The underlying premise in the arguments pro-abortionists give against fetal personhood is that non-persons can change into persons. They are saying that a living being can undergo a radical, essential change in its nature during its lifetime. But there is a logical problem here. If the change was biologically inevitable from conception, given time, then this change is not a change in essential nature. This is because if the being naturally initiates the change, it must be in its nature from the beginning to do so. If it is in its nature to do so, then despite any changes in such characteristics as independence, place of residence, physical development, or demonstration of mental ability, what the being is in later life is what the being is from the beginning of its life. This means that if we are persons with the right to be free from aggression later in life, we are persons even at conception.

Though I often disagree with the Catholic Church on many issues, here we agree. Pope John Paul II wrote:

Some try to justify abortion by claiming that the product of conception, at least until a certain number of days, cannot yet be considered a personal human life. . . In reality from the moment in which the ovum is fertilized, a new life begins which is not that of the father or of the mother but of a new human being which develops of its own accord. It would never be made human if it were not human already . . .

As Tertullian (160-220 CE) once wrote, "To prevent birth is anticipated murder; it makes little difference whether one destroys a life already born or does away with it in its nascent stage. The one who will be a man is already one" (Apologeticum IX, 8).

All fetuses have souls. A person is a person at conception.

Related Links:

How does the soul of a man originate?
Is Abortion Murder?

References:

Farcas, Floare. "Life begins at conception," "The Peak," Simon Fraser University. (1996). http://www.peak.sfu.ca/ Last Accessed August 1, 2015.

Lejeune, Jerome. The Concentration Can , Ignatius Press, (1992).

Pope John Paul II, "Evangelium Vitae," (1995). http://www.vatican.va/ Last Accessed July 30, 2015.

Sproul , R. C. Abortion: A Rational Look at an Emotional Issue (Colorado Springs, CO: NavPress, 1990), p. 55.

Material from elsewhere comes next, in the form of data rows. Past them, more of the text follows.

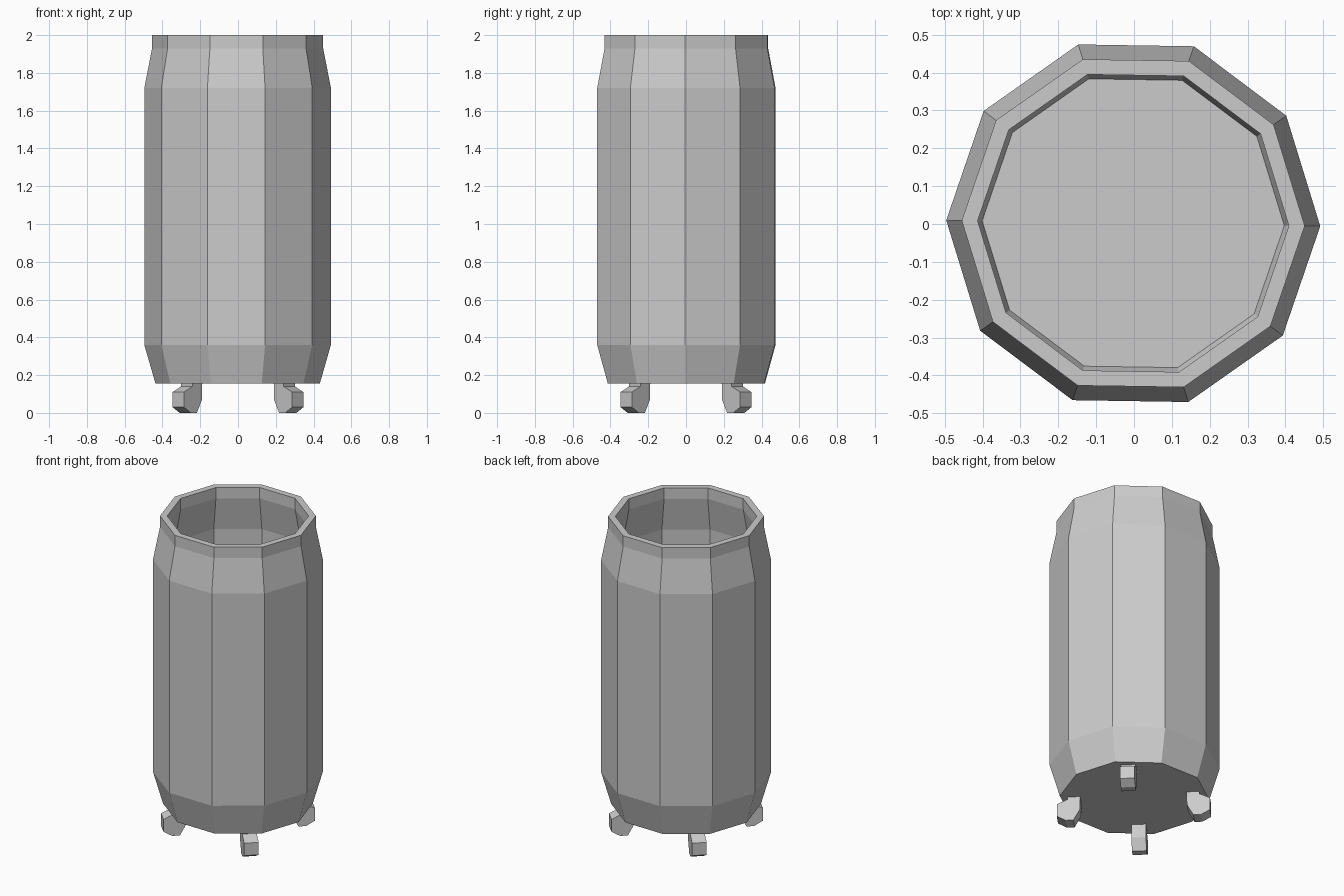
import bpy
import bmesh
from math import cos, sin, tau, radians
from mathutils import Vector, Matrix

cube = bpy.data.objects.get("Cube")
if cube:
    bpy.data.objects.remove(cube, do_unlink=True)

# Single grey finish
grey = bpy.data.materials.new("plain_grey")
grey.use_nodes = True
colour = (0.6, 0.6, 0.6, 1)
grey.diffuse_color = colour
grey.node_tree.nodes["Principled BSDF"].inputs["Base Color"].default_value = colour


def finish(bm, name):
    bmesh.ops.recalc_face_normals(bm, faces=bm.faces)
    mesh = bpy.data.meshes.new(name)
    bm.to_mesh(mesh)
    bm.free()
    mesh.materials.append(grey)
    obj = bpy.data.objects.new(name, mesh)
    bpy.context.collection.objects.link(obj)
    return obj


def lathe(name, profile, sides, turn, centre):
    """Sweep (radius, height) points around z and cap both ends."""
    bm = bmesh.new()
    rings = []
    for r, z in profile:
        angles = [turn + tau * i / sides for i in range(sides)]
        rings.append([bm.verts.new((centre.x + r * cos(a), centre.y + r * sin(a), z))
                      for a in angles])
    for low, high in zip(rings, rings[1:]):
        for i in range(sides):
            j = (i + 1) % sides
            bm.faces.new((low[i], low[j], high[j], high[i]))
    bm.faces.new(rings[0])
    bm.faces.new(rings[-1])
    return finish(bm, name)


def foot(name, profile, width, angle):
    """Extrude a side profile (radius, height) and turn it to its corner."""
    bm = bmesh.new()
    face = bm.faces.new([bm.verts.new((r, -width / 2, z)) for r, z in profile])
    grown = bmesh.ops.extrude_face_region(bm, geom=[face])
    moved = [v for v in grown["geom"] if isinstance(v, bmesh.types.BMVert)]
    bmesh.ops.translate(bm, verts=moved, vec=(0, width, 0))
    bmesh.ops.rotate(bm, verts=bm.verts, matrix=Matrix.Rotation(angle, 3, "Z"))
    return finish(bm, name)


# Hollow ten-sided container: outside from base to rim, then inside to the floor
outside = [(0.435, 0.155), (0.494, 0.36), (0.494, 1.72), (0.453, 1.93), (0.453, 2)]
inside = [(0.411, 2), (0.411, 1.93), (0.452, 1.715), (0.452, 0.365), (0.399, 0.195)]
lathe("container_body", outside + inside, 10, radians(-0.9), Vector((-0.002, 0.002)))

# Four stubby feet on the diagonals
foot_profile = [(0.31, 0.16), (0.312, 0.07), (0.35, 0), (0.395, 0),
                (0.447, 0.03), (0.447, 0.11), (0.385, 0.14), (0.385, 0.16)]
corners = ["back_left", "back_right", "front_right", "front_left"]
for i, corner in enumerate(corners):
    foot(corner + "_foot", foot_profile, 0.085, radians(45 + 90 * i))
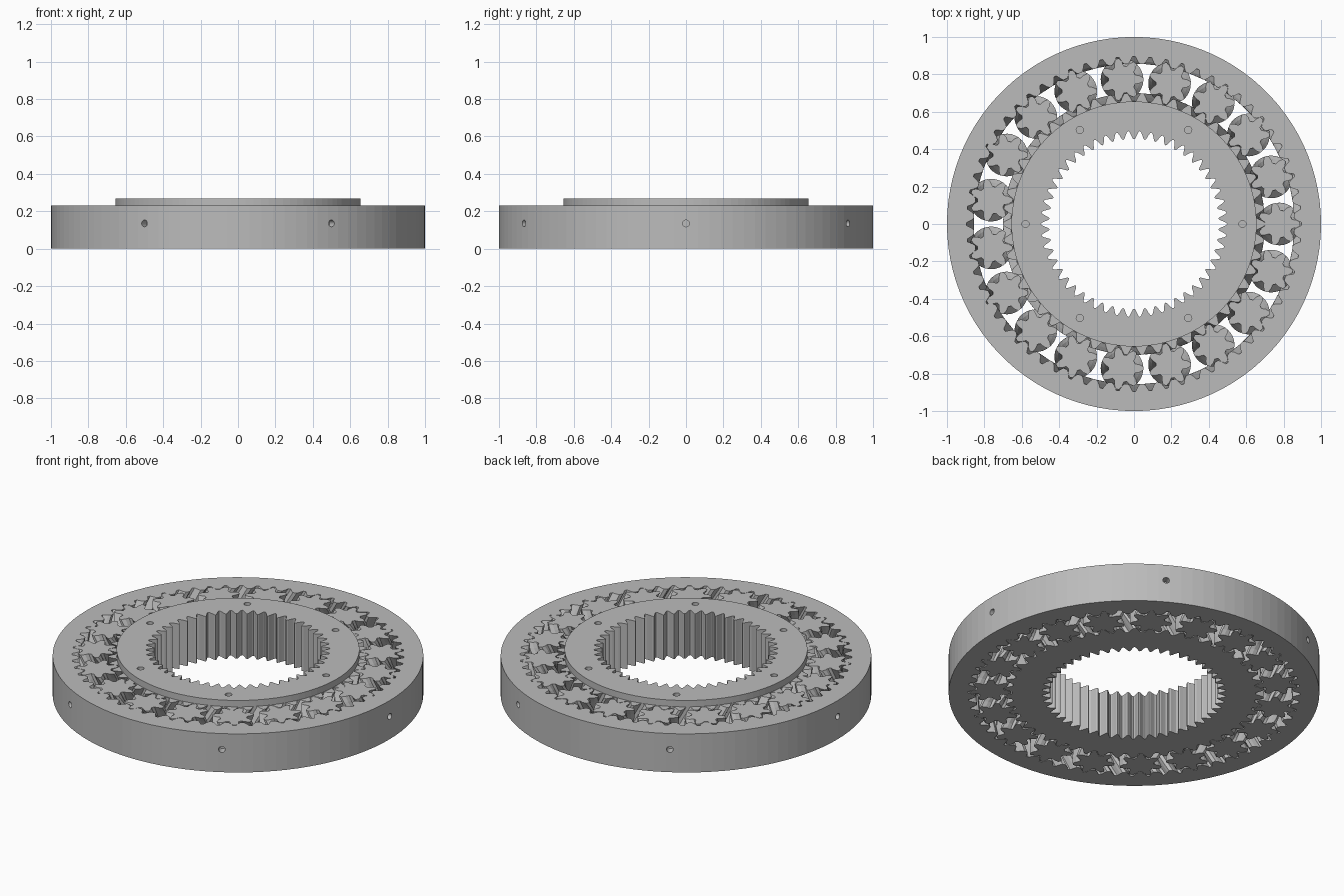
import bpy, bmesh, math
from mathutils import Matrix

TAU = math.tau
HEIGHT = 0.23
COLLAR_TOP = 0.268
PLANETS, N_PLANET, N_SUN, N_RING = 19, 7, 50, 64
R_ORBIT = 0.775
R_PLANET = R_ORBIT * N_PLANET / (N_PLANET + N_SUN)
R_SUN, R_RING = R_ORBIT - R_PLANET, R_ORBIT + R_PLANET
SHIFT = 0.066            # arc the teeth travel between rim and mid height

cube = bpy.data.objects.get("Cube")
if cube:
    bpy.data.objects.remove(cube, do_unlink=True)

grey = bpy.data.materials.new("plain grey")
grey.use_nodes = True
grey.diffuse_color = (0.5, 0.5, 0.5, 1)
grey.node_tree.nodes["Principled BSDF"].inputs["Base Color"].default_value = grey.diffuse_color


def gear_profile(teeth, root, pitch, tip):
    """Polar outline (angle, radius) with a tooth centred on angle zero."""
    tooth = [(-0.37, root), (-0.24, pitch), (-0.09, tip),
             (0.09, tip), (0.24, pitch), (0.37, root)]
    return [((k + u) * TAU / teeth, r) for k in range(teeth) for u, r in tooth]


def circle(radius, sides):
    return [(k * TAU / sides, radius) for k in range(sides)]


def spline_profile(teeth, low, high, steps=8):
    """Rounded wave outline for the bore."""
    mid, amp = (low + high) / 2, (high - low) / 2
    return [(k * TAU / (teeth * steps), mid + amp * math.cos(k * TAU / steps))
            for k in range(teeth * steps)]


def herringbone(twist, slices):
    """Levels (z, rotation): out to the full twist at mid height and back."""
    return [(HEIGHT * k / (2 * slices), twist * (1 - abs(k / slices - 1)))
            for k in range(2 * slices + 1)]


def wall(bm, profile, levels):
    """Loft a closed outline through the levels; return bottom and top edges."""
    loops = [[bm.verts.new((r * math.cos(a + t), r * math.sin(a + t), z))
              for a, r in profile] for z, t in levels]
    n = len(profile)
    for low, high in zip(loops, loops[1:]):
        for i in range(n):
            j = (i + 1) % n
            bm.faces.new((low[i], low[j], high[j], high[i]))
    return [[bm.edges.get((lp[i], lp[(i + 1) % n])) for i in range(n)]
            for lp in (loops[0], loops[-1])]


def cap(bm, *edge_loops):
    edges = [e for loop in edge_loops for e in loop]
    bmesh.ops.triangle_fill(bm, use_beauty=True, use_dissolve=False, edges=edges)


def finish(bm, name):
    bmesh.ops.recalc_face_normals(bm, faces=bm.faces)
    mesh = bpy.data.meshes.new(name)
    bm.to_mesh(mesh)
    bm.free()
    mesh.materials.append(grey)
    obj = bpy.data.objects.new(name, mesh)
    bpy.context.collection.objects.link(obj)
    return obj


def drill(obj, place, radius, depth):
    """Cut six blind holes, one every sixty degrees."""
    bm = bmesh.new()
    for k in range(6):
        bmesh.ops.create_cone(bm, cap_ends=True, segments=20, radius1=radius,
                              radius2=radius, depth=2 * depth,
                              matrix=Matrix.Rotation(k * TAU / 6, 4, 'Z') @ place)
    cutter = finish(bm, "hole_cutter")
    cutter.hide_render = True
    mod = obj.modifiers.new("holes", 'BOOLEAN')
    mod.object, mod.operation, mod.solver = cutter, 'DIFFERENCE', 'EXACT'
    graph = bpy.context.evaluated_depsgraph_get()
    mesh = bpy.data.meshes.new_from_object(obj.evaluated_get(graph))
    obj.modifiers.clear()
    obj.data = mesh
    bpy.data.objects.remove(cutter, do_unlink=True)


# Outer ring with internal herringbone teeth and side holes
bm = bmesh.new()
out_low, out_high = wall(bm, circle(1.0, 100), [(0, 0), (HEIGHT, 0)])
in_low, in_high = wall(bm, gear_profile(N_RING, 0.857, R_RING, 0.895),
                       herringbone(SHIFT / R_RING, 1))
cap(bm, out_low, in_low)
cap(bm, out_high, in_high)
ring = finish(bm, "outer_ring")
drill(ring, Matrix.Translation((1, 0, 0.135)) @ Matrix.Rotation(TAU / 4, 4, 'Y'), 0.018, 0.05)

# Inner gear with raised collar, splined bore and top holes
bm = bmesh.new()
out_low, out_high = wall(bm, gear_profile(N_SUN, 0.658, R_SUN, 0.70),
                         herringbone(-SHIFT / R_SUN, 1))
col_low, col_high = wall(bm, circle(0.655, 100), [(HEIGHT, 0), (COLLAR_TOP, 0)])
bore_low, bore_high = wall(bm, spline_profile(50, 0.452, 0.498),
                           [(0, 0), (COLLAR_TOP, 0)])
cap(bm, out_low, bore_low)
cap(bm, out_high, col_low)
cap(bm, col_high, bore_high)
sun = finish(bm, "inner_gear")
drill(sun, Matrix.Translation((0.58, 0, COLLAR_TOP)), 0.019, 0.06)

# Planet rollers, each turned to mesh with the ring
bm = bmesh.new()
low, high = wall(bm, gear_profile(N_PLANET, 0.074, R_PLANET, 0.114),
                 herringbone(SHIFT / R_PLANET, 4))
cap(bm, low)
cap(bm, high)
planet = finish(bm, "planet_gear")
for k in range(PLANETS):
    obj = planet
    if k:
        obj = bpy.data.objects.new("planet_gear", planet.data)
        bpy.context.collection.objects.link(obj)
    angle = k * TAU / PLANETS
    obj.location = (R_ORBIT * math.cos(angle), R_ORBIT * math.sin(angle), 0)
    obj.rotation_euler.z = angle * (1 - N_RING / N_PLANET)
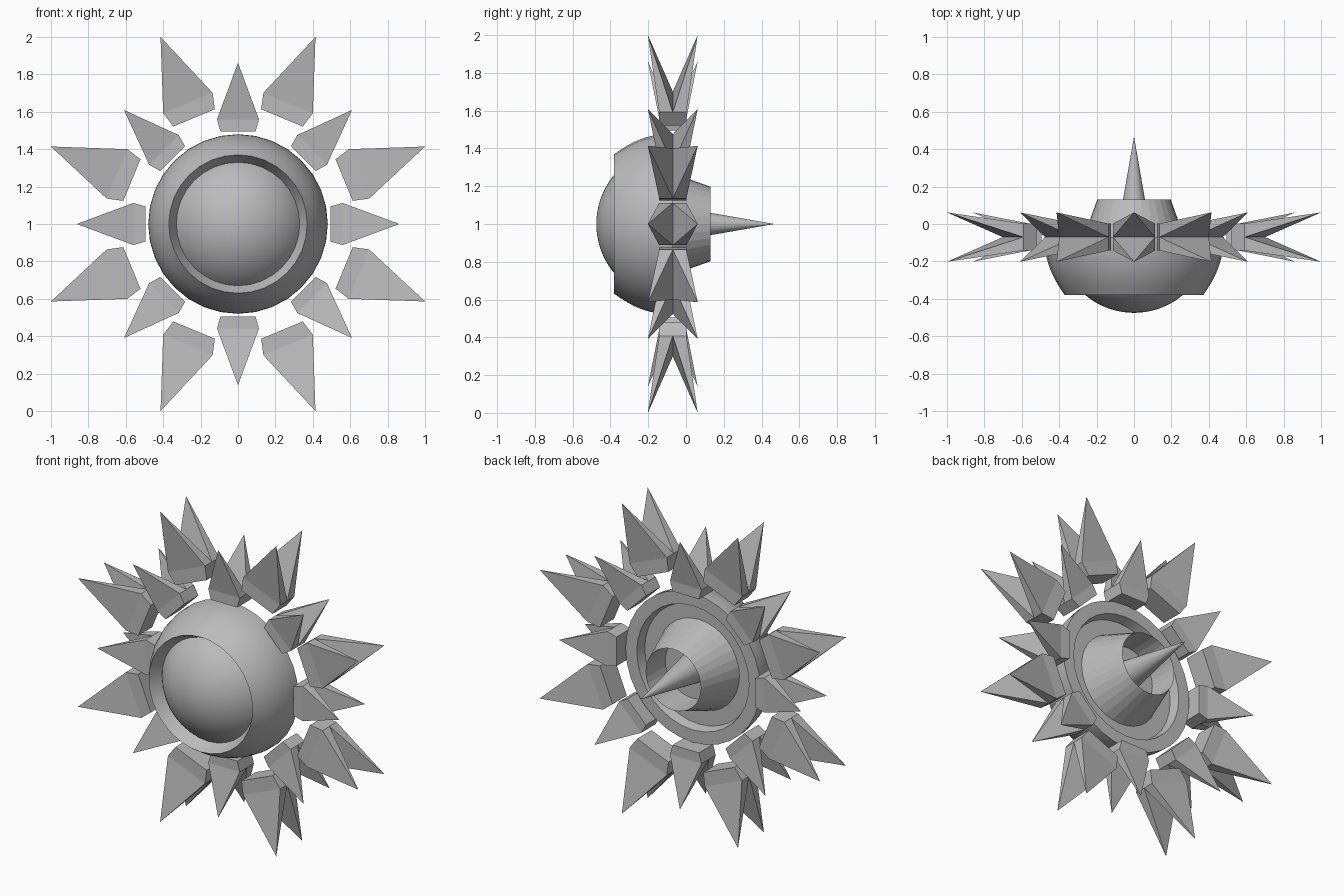
import bpy, bmesh, math

if "Cube" in bpy.data.objects:
    bpy.data.objects.remove(bpy.data.objects["Cube"])

MID = -0.07   # plane the spikes are mirrored about
CZ = 1.0      # height of the centre

grey = bpy.data.materials.new("plain_grey")
grey.diffuse_color = (0.5, 0.5, 0.5, 1)
grey.use_nodes = True
grey.node_tree.nodes["Principled BSDF"].inputs["Base Color"].default_value = grey.diffuse_color


def finish(bm, name, smooth=None):
    me = bpy.data.meshes.new(name)
    bm.to_mesh(me)
    bm.free()
    me.materials.append(grey)
    ob = bpy.data.objects.new(name, me)
    bpy.context.collection.objects.link(ob)
    if smooth:
        bpy.ops.object.select_all(action='DESELECT')
        ob.select_set(True)
        bpy.context.view_layer.objects.active = ob
        bpy.ops.object.shade_smooth_by_angle(angle=math.radians(smooth))
    return ob


def revolve(name, profile, seg=32, smooth=None):
    """Spin (radius, y) points, listed front to back, about the y axis."""
    bm = bmesh.new()
    rings = []
    for r, y in profile:
        rings.append([bm.verts.new((r * math.cos(math.tau * j / seg), y,
                                    CZ + r * math.sin(math.tau * j / seg)))
                      for j in range(seg)])
    for a, b in zip(rings, rings[1:]):
        for j in range(seg):
            k = (j + 1) % seg
            bm.faces.new((a[j], b[j], b[k], a[k]))
    bmesh.ops.remove_doubles(bm, verts=bm.verts, dist=1e-5)
    return finish(bm, name, smooth)


def arc(radius, a0, a1, n):
    """Arc on a sphere round (0, MID); angle measured from the front pole."""
    out = []
    for i in range(n + 1):
        a = math.radians(a0 + (a1 - a0) * i / n)
        out.append((radius * math.sin(a), MID - radius * math.cos(a)))
    return out


def spike(name, angle, r0, r1, tip, w0, w1):
    """Flared block ending in two points, one forward and one backward."""
    bm = bmesh.new()
    ca, sa = math.cos(angle), math.sin(angle)

    def v(r, t, y):
        return bm.verts.new((r * ca - t * sa, MID + y, CZ + r * sa + t * ca))

    m = [v(r0, -w0, 0), v(r0, w0, 0), v(r1, w1, 0), v(r1, -w1, 0)]
    for s in (-1, 1):
        d = 0.072 * s
        f = [v(r0, -w0, d), v(r0, w0, d), v(r1, w1, d), v(r1, -w1, d)]
        p = v(tip, 0, 0.132 * s)
        bm.faces.new(f)
        for i, j in ((0, 1), (1, 2), (3, 0)):
            bm.faces.new((m[i], m[j], f[j], f[i]))
        for a, b in ((f[2], f[3]), (m[2], f[2]), (f[3], m[3]), (m[3], m[2])):
            bm.faces.new((a, b, p))
    bmesh.ops.recalc_face_normals(bm, faces=bm.faces)
    return finish(bm, name)


# Front dome, set into the shell
revolve("front_dome", arc(0.405, 0, 56, 12), 32, 40)

# Shell: recessed front lip, ball surface, flat back ring and groove
revolve("shell", [(0.33, -0.305), (0.37, -0.38)] + arc(0.48, 50.4, 90, 8)[1:]
        + [(0.40, MID), (0.385, -0.13), (0.28, -0.13)], 32, 25)

# Back hub with a round hollow, and the needle standing in it
revolve("back_hub", [(0.29, -0.13), (0.197, 0.13), (0.19, -0.06), (0, -0.06)])
revolve("back_needle", [(0.092, -0.06), (0, 0.468)])

# Ring of spikes: eight short on the main directions, eight long between
for i in range(8):
    a = i * math.pi / 4
    spike(f"short_spike_{i + 1}", a, 0.495, 0.56, 0.862, 0.094, 0.112)
    spike(f"long_spike_{i + 1}", a + math.pi / 8, 0.614, 0.70, 1.0824, 0.12, 0.143)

Steffens, Jason M. "The 'Peculiar' Being: The Rights of an Unborn Child in Iowa, 88 IOWA L. REV. 217 (1988). http://www.june24.net/ Last Accessed August 1, 2015.

Vieira, Edwin, Jr., "A False Assumption," Libertarians for Life, (1999). http://www.l4l.org/ Last Accessed July 30, 2015.

Answer by Dr. Joseph R. Nally, Jr.

Dr. Joseph R. Nally, Jr., D.D., M.Div. is the Theological Editor at Third Millennium Ministries (IIIM).